• _EXERCISE PROMPT_
Nothing but the lines from the one with "for w, end, r" down to the one with "rod(body, [(*at(.17, w" should be returned, exactly and with both ends included, from the material below.

(EXTRACTED DATA)

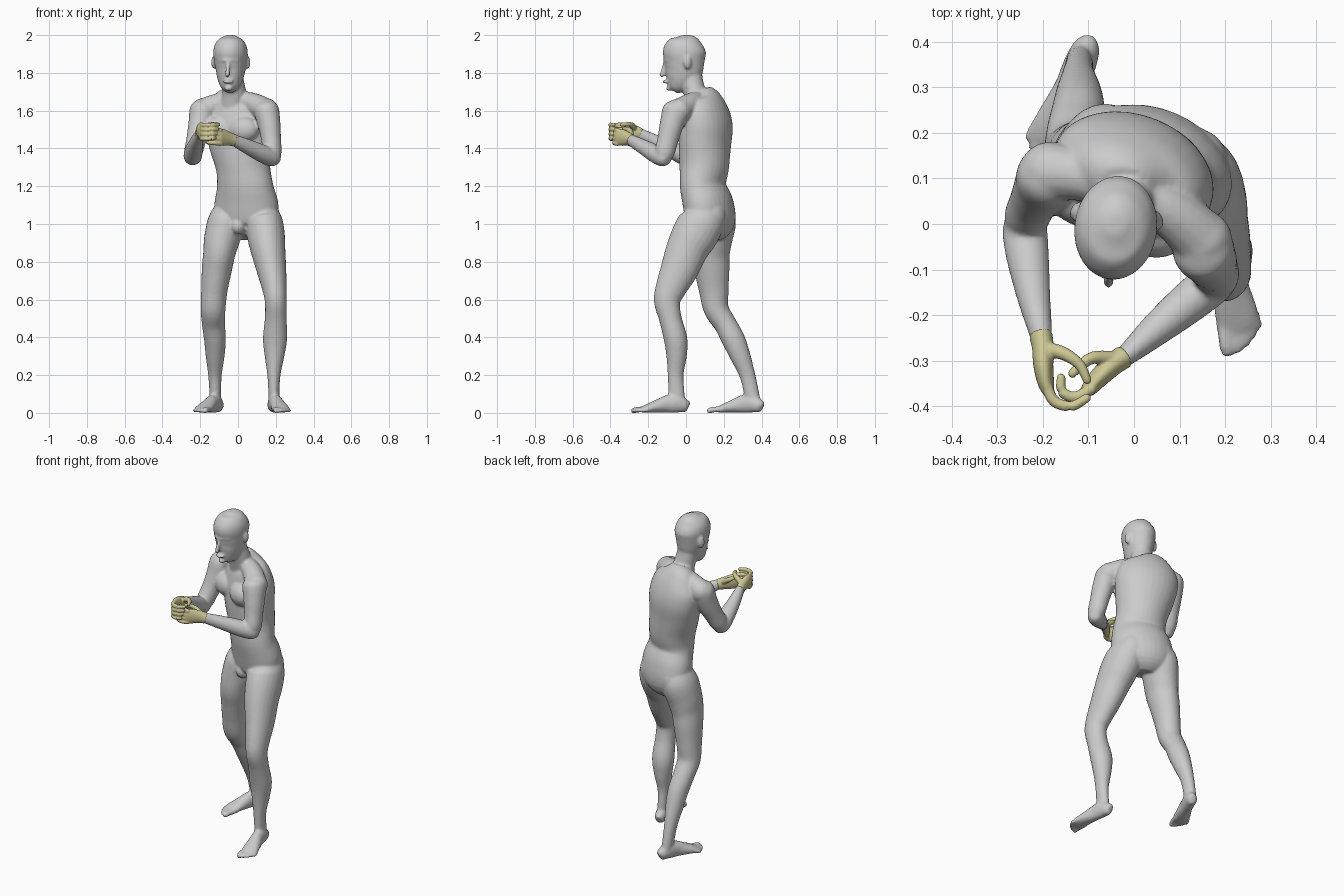
import bpy, bmesh, math
from mathutils import Vector, Matrix


def spline(p, n=5):
    # Catmull-Rom through stations (x, y, z, a, b)
    out = []
    for i in range(len(p) - 1):
        q = [p[max(i - 1, 0)], p[i], p[i + 1], p[min(i + 2, len(p) - 1)]]
        for k in range(n):
            t = k / n
            out.append([0.5 * (2 * b + (c - a) * t + (2 * a - 5 * b + 4 * c - d) * t * t
                               + (3 * b - a - 3 * c + d) * t ** 3) for a, b, c, d in zip(*q)])
    out.append(list(p[-1]))
    return out


def loft(bm, stations, yaw=0.0, sides=24):
    # elliptical tube; a runs along the horizontal side direction, b across it
    pts = spline(stations)
    side = Vector((math.cos(yaw), math.sin(yaw), 0))
    rings = []
    for i, s in enumerate(pts):
        t = (Vector(pts[min(i + 1, len(pts) - 1)][:3]) - Vector(pts[max(i - 1, 0)][:3])).normalized()
        u = (side - t * side.dot(t)).normalized()
        v = t.cross(u)
        a, b = max(s[3], .003), max(s[4], .003)
        rings.append([bm.verts.new(Vector(s[:3]) + u * a * math.cos(w) + v * b * math.sin(w))
                      for w in (2 * math.pi * k / sides for k in range(sides))])
    for r, q in zip(rings, rings[1:]):
        for k in range(sides):
            j = (k + 1) % sides
            bm.faces.new((r[k], r[j], q[j], q[k]))
    bm.faces.new(rings[0][::-1])
    bm.faces.new(rings[-1])


def rod(bm, pts, yaw=0.0):
    # round tube from (x, y, z, r) with ball ends
    loft(bm, [(*p, p[3]) for p in pts], yaw, 14)
    for p in (pts[0], pts[-1]):
        ball(bm, p[:3], (p[3],) * 3)


def ball(bm, c, r, yaw=0.0):
    m = Matrix.Translation(c) @ Matrix.Rotation(yaw, 4, 'Z') @ Matrix.Diagonal((*r, 1))
    bmesh.ops.create_uvsphere(bm, u_segments=24, v_segments=14, radius=1, matrix=m)


def finish(bm, name, voxel, smooth, mat=None):
    bmesh.ops.recalc_face_normals(bm, faces=bm.faces)
    me = bpy.data.meshes.new(name)
    bm.to_mesh(me)
    bm.free()
    ob = bpy.data.objects.new(name, me)
    bpy.context.collection.objects.link(ob)
    if mat:
        me.materials.append(mat)
    m = ob.modifiers.new("blend", 'REMESH')
    m.mode, m.voxel_size, m.use_smooth_shade = 'VOXEL', voxel, True
    m = ob.modifiers.new("soften", 'SMOOTH')
    m.factor, m.iterations = 0.5, smooth


body = bmesh.new()
TWIST = -0.41

# torso
loft(body, [(.035, .12, .93, .09, .06), (.04, .135, 1.0, .165, .115), (.045, .118, 1.1, .177, .125),
            (.037, .09, 1.2, .155, .115), (.027, .096, 1.3, .146, .128), (.01, .1, 1.42, .168, .132),
            (0, .108, 1.52, .182, .13), (-.01, .105, 1.6, .172, .112), (-.02, .095, 1.66, .125, .085),
            (-.02, .075, 1.70, .06, .055)], TWIST, 32)
# shoulder girdle
rod(body, [(-.185, .115, 1.6, .066), (-.11, .105, 1.635, .056), (-.02, .075, 1.655, .05),
           (.075, .03, 1.64, .056), (.15, -.035, 1.6, .066)], 1.2)
# chest muscles and buttocks
for x, y in ((-.115, .055), (.03, -.01)):
    ball(body, (x, y, 1.5), (.085, .06, .07), TWIST)
for x, y in ((-.035, .175), (.125, .125)):
    ball(body, (x, y, 1.04), (.083, .088, .1), TWIST)
ball(body, (0, .05, .99), (.04, .04, .045), TWIST)

# neck and head
loft(body, [(-.02, .07, 1.64, .075, .07), (-.02, .046, 1.70, .063, .06), (-.03, .03, 1.76, .06, .06),
            (-.035, .02, 1.84, .055, .06)])
loft(body, [(-.047, -.068, 1.706, .022, .026), (-.046, -.058, 1.722, .043, .046),
            (-.043, -.035, 1.76, .064, .08), (-.04, -.014, 1.81, .077, .1),
            (-.04, -.008, 1.86, .086, .106), (-.04, -.008, 1.91, .091, .115),
            (-.04, -.004, 1.95, .082, .1), (-.04, 0, 1.98, .059, .07), (-.04, 0, 2.0, .02, .025)], -.13, 32)
# nose, brows, lips, ears
rod(body, [(-.053, -.114, 1.85, .008), (-.055, -.122, 1.815, .011), (-.056, -.127, 1.79, .014)])
for s in (-1, 1):
    rod(body, [(-.054 + s * .012, -.113, 1.866, .009), (-.052 + s * .05, -.088 + s * -.008, 1.868, .009)], 1.5)
rod(body, [(-.075, -.104, 1.752, .007), (-.053, -.115, 1.754, .011), (-.03, -.107, 1.752, .007)], 1.5)
ball(body, (-.049, -.088, 1.718), (.022, .018, .014))
ball(body, (-.128, .03, 1.855), (.011, .021, .036), -.45)
ball(body, (.053, .008, 1.855), (.011, .021, .036), .2)

# arms
loft(body, [(-.175, .125, 1.65, .03, .03), (-.185, .11, 1.61, .068, .068), (-.2, .085, 1.53, .063, .066),
            (-.22, .05, 1.45, .053, .056), (-.237, .012, 1.375, .048, .052), (-.24, 0, 1.325, .03, .03)])
loft(body, [(-.24, .03, 1.335, .025, .025), (-.24, .0, 1.352, .047, .045), (-.235, -.06, 1.385, .048, .046),
            (-.22, -.16, 1.435, .037, .037), (-.203, -.25, 1.48, .024, .03), (-.2, -.28, 1.492, .02, .03)])
loft(body, [(.14, -.04, 1.65, .03, .03), (.148, -.05, 1.61, .066, .07), (.165, -.075, 1.53, .06, .064),
            (.175, -.095, 1.45, .053, .056), (.183, -.113, 1.375, .048, .052), (.188, -.118, 1.325, .03, .03)])
loft(body, [(.212, -.1, 1.335, .025, .025), (.187, -.118, 1.348, .045, .046), (.135, -.16, 1.37, .047, .048),
            (.05, -.23, 1.41, .037, .04), (-.025, -.295, 1.445, .022, .031), (-.05, -.31, 1.452, .02, .03)], -.9)

# legs, forward one then rear one
loft(body, [(.12, .09, 1.1, .07, .08), (.135, .085, 1.02, .098, .118), (.148, .045, .94, .1, .122),
            (.158, .008, .87, .093, .112), (.177, -.035, .76, .079, .1), (.193, -.08, .66, .065, .082),
            (.2, -.1, .59, .058, .07), (.2, -.083, .5, .058, .06), (.196, -.055, .39, .064, .062),
            (.193, -.05, .3, .052, .054), (.19, -.055, .2, .035, .042), (.19, -.05, .1, .029, .043),
            (.19, -.045, .04, .03, .04)])
loft(body, [(-.04, .15, 1.1, .07, .08), (-.06, .15, 1.02, .097, .115), (-.085, .135, .92, .095, .11),
            (-.1, .128, .84, .085, .104), (-.112, .137, .76, .08, .094), (-.125, .147, .65, .07, .079),
            (-.132, .16, .55, .066, .067), (-.13, .208, .47, .061, .06), (-.122, .25, .39, .058, .062),
            (-.121, .288, .3, .05, .054), (-.122, .325, .2, .036, .042), (-.12, .348, .1, .031, .04),
            (-.118, .36, .04, .03, .038)])

# feet with toes
for x, y, ang, s in ((.19, -.03, .18, 1), (-.113, .365, -.37, -1)):
    def at(d, w, z):
        return (x + math.sin(ang) * d + math.cos(ang) * w, y - math.cos(ang) * d + math.sin(ang) * w, z)
    loft(body, [(*at(d, w * s, h), a, h) for d, w, h, a in
                ((-.042, 0, .028, .016), (-.025, 0, .036, .03), (.02, 0, .05, .036), (.07, 0, .047, .036),
                 (.12, .002, .036, .042), (.17, .004, .025, .048), (.2, .004, .018, .044),
                 (.212, .004, .013, .036))], ang)
    for w, end, r in ((-.03, .246, .016), (-.006, .246, .012), (.013, .236, .0115),
                      (.03, .222, .011), (.045, .204, .011)):
        rod(body, [(*at(.17, w * s * .9, .02), r), (*at(end - .02, w * s, .017), r),
                   (*at(end, w * s, .012), r)], ang)
finish(body, "body", .007, 7)

# hands
olive = bpy.data.materials.new("olive")
olive.diffuse_color = (.62, .58, .3, 1)

hand = bmesh.new()
loft(hand, [(-.205, -.243, 1.477, .026, .032), (-.2, -.27, 1.488, .024, .034), (-.199, -.31, 1.495, .022, .042),
            (-.193, -.35, 1.493, .018, .045), (-.186, -.37, 1.49, .012, .04)])
for k in range(4):
    z = 1.523 - .024 * k
    rod(hand, [(-.193, -.35, z, .013), (-.176, -.388, z, .0125), (-.138, -.4, z + .002, .0115),
               (-.104 - .006 * k, -.382, z + .003, .010)])
rod(hand, [(-.192, -.275, 1.502, .017), (-.155, -.284, 1.522, .015), (-.12, -.308, 1.528, .012),
           (-.103, -.342, 1.526, .01)], 1.0)
finish(hand, "rear_side_hand", .004, 3, olive)

hand = bmesh.new()
loft(hand, [(-.02, -.29, 1.442, .026, .033), (-.045, -.307, 1.45, .025, .036), (-.075, -.335, 1.457, .022, .044),
            (-.098, -.36, 1.46, .018, .044), (-.108, -.37, 1.46, .012, .038)], -.9)
for k in range(4):
    z = 1.495 - .023 * k
    rod(hand, [(-.095, -.362, z, .013), (-.128, -.38, z + .004, .0125), (-.158, -.368, z + .006, .0115),
               (-.16, -.338, z + .006, .01)], -1.2)
rod(hand, [(-.05, -.295, 1.465, .017), (-.088, -.293, 1.488, .014), (-.115, -.308, 1.502, .012),
           (-.135, -.328, 1.506, .01)], -1.2)
finish(hand, "forward_side_hand", .004, 3, olive)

(End EXTRACTED DATA)

• _RESULT OF THE EXERCISE_
    for w, end, r in ((-.03, .246, .016), (-.006, .246, .012), (.013, .236, .0115),
                      (.03, .222, .011), (.045, .204, .011)):
        rod(body, [(*at(.17, w * s * .9, .02), r), (*at(end - .02, w * s, .017), r),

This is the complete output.